Eifur is not at all a bad album. Musically, it’s a strong album that suits the whole Folk atmosphere well, composed of strong material that is well executed and feeds into the overall ambience thanks to the more Folk instrument sound, and the soft singing voice, all of which seem to place you back to the days of minstrels and the beliefs of spirits in the forest. However, while this may be a strong release, the production quality isn’t as strong as it could be. The music here isn’t quite as powerful and one would expect, sounding a little hollow in comparison. While it does enhance the ambince a bit with the overall quality of the recording, the problem is that the instruments really sound dull, coming off as soft as the vocalist, which isn’t a good thing for this release. While the vocals definitely carry a traditional Folk attitude, the instruments just can’t carry the voice, so in the long run the album really comes down to certain tracks that have a lot going on to support the vocals, such as “Alvas Halling”, an instrumental track which features a stronger Folk performance through the instruments then some tracks, or songs that seem to be carried by the vocalist nicely, such as “Farsot”, which has a chorus that is simply haunting and ushers in a sens of pride through the performance that is given. Of course, there are just tracks where the music seems to suffer drastically, such as the beginning of “Arv”, which features some fast paced music that, in the end, doesn’t really stand out until it slows down to a haunting atmosphere with the vocalist chiming in, presenting a more epic feel to the song as it progresses.
Outside the the somewhat hollow production, the album is quite enjoyable. Musically, there is no denying that this is genuine Folk music without any gimmicks or hooks. Of course, the traditional Folk instruments are presented in the music, pretty much replacing the common electric guitar completely. Of course, the bass is still present, but there are various other instruments brought in such as bagpips, harps, the hurdy-gudie, recorder, and more, all of which gives off the perfect atmosphere for Eifur to make it a serious Folk release. Eifur also goes between a slow to mid-tempo pace through pretty much the entire album, but given how the only instruments of the album really sound full are the drums, and even that’s a stretch, it’s actually a good thing since the faster moments just don’t work out that well in the long run. Of course, the instrumental tracks seem to be a little more powerful, and that is more then likely due to the fact that the vocalist of this group handles just about all the Folk-related instruments, which allows for a little more complexity in the music itself. Either way it works out nice. A mentioned, “Alvas Halling” makes for a great song that really pushes the album along, and the instrumental “Trollfard” is a song that will quickly engross the listener, as well as makes for a fitting closing to the album.

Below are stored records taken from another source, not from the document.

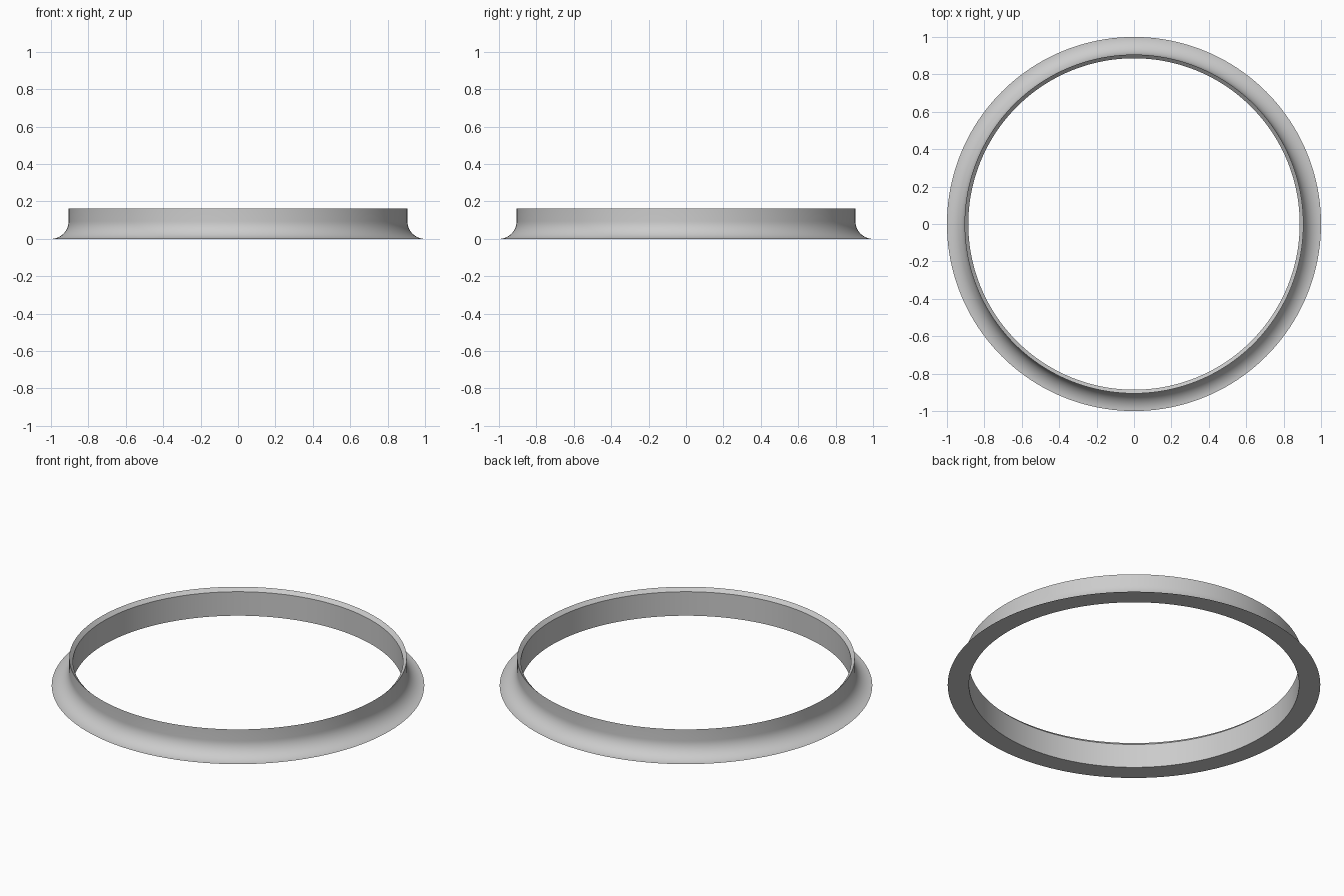
import bpy
import bmesh
import math
from mathutils import Matrix

cube = bpy.data.objects.get("Cube")
if cube:
    bpy.data.objects.remove(cube, do_unlink=True)

SEGMENTS = 160
INNER, WALL, RIM = 0.886, 0.906, 1.0   # radii
HEIGHT, CHAMFER = 0.162, 0.02
FILLET = RIM - WALL                    # concave flare radius

# Cross-section: flat base, straight bore, chamfered lip, outer wall, flared foot
profile = [(INNER, 0.0), (INNER, HEIGHT - CHAMFER), (WALL, HEIGHT)]
ARC_STEPS = 14
for i in range(ARC_STEPS + 1):
    a = math.pi + (math.pi / 2) * i / ARC_STEPS
    profile.append((RIM + FILLET * math.cos(a), max(0.0, FILLET + FILLET * math.sin(a))))

# Revolve the cross-section around z
bm = bmesh.new()
verts = [bm.verts.new((r, 0.0, z)) for r, z in profile]
edges = [bm.edges.new((verts[i], verts[(i + 1) % len(verts)])) for i in range(len(verts))]
bmesh.ops.spin(bm, geom=verts + edges, cent=(0, 0, 0), axis=(0, 0, 1),
               angle=2 * math.pi, steps=SEGMENTS, use_merge=True)
bmesh.ops.remove_doubles(bm, verts=bm.verts, dist=1e-5)
bmesh.ops.recalc_face_normals(bm, faces=bm.faces)
mesh = bpy.data.meshes.new("flared_ring")
bm.to_mesh(mesh)
bm.free()

ring = bpy.data.objects.new("flared_ring", mesh)
bpy.context.collection.objects.link(ring)

# Plain grey finish
grey = bpy.data.materials.new("light_grey")
grey.use_nodes = True
colour = (0.6, 0.6, 0.6, 1.0)
grey.diffuse_color = colour
grey.node_tree.nodes["Principled BSDF"].inputs["Base Color"].default_value = colour
mesh.materials.append(grey)

# Smooth round surfaces, crisp profile corners
bpy.ops.object.select_all(action='DESELECT')
ring.select_set(True)
bpy.context.view_layer.objects.active = ring
bpy.ops.object.shade_smooth_by_angle(angle=math.radians(30))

Out of all the material, many of the tracks manage to stand out on their own. However, the track “Farsot” is basically the main track off the album. This song is perhaps the strongest of them all, with a heavier musical approach that sounds great when coupled with the softer clean singing and the haunting chorus that adds in a nice little epic atmosphere to the song, almost like what one would expect from a Viking Metal-oriented release, or even off an early Tyr album. However, this is perhaps the only track that genuinely stands out to the point where you will be searching to hit repeat. The rest of the album is still grand, such as the following “Jungfru I Hindhamn”, which truly captures the more forest-based Folk sound that many bands try to give off. “Gryning” also makes for a good song that has some great music going on, especially with some faint Folk instruments in the background that may make you think you’re crazy for hearing them.
If Eifur had a stronger production quality to it, perhaps a little more clear or louder then it is, then it would be a great album. Unfortunately, it doesn’t, but the somewhat raw, less-powerful souding quality does manage to enhance the atmosphere of the album, which was more then likely the intent all along, so it comes as a win/lose situation. It would be hard to sit down and listen to this album and picture a better production quality to it, though it’s something one might long for deep in their hearts. This true Folk album is very well done, though sometimes can sound a little weak for whatever reason it may be. Other then that, there’s nothing too powerful or emotionally moving about the album, but instead, it’s full of well done Folk music without gimmicks, bringing in a laid back, yet strong performance that pays great homage to the proper time periods outlined in the music and lyrical content.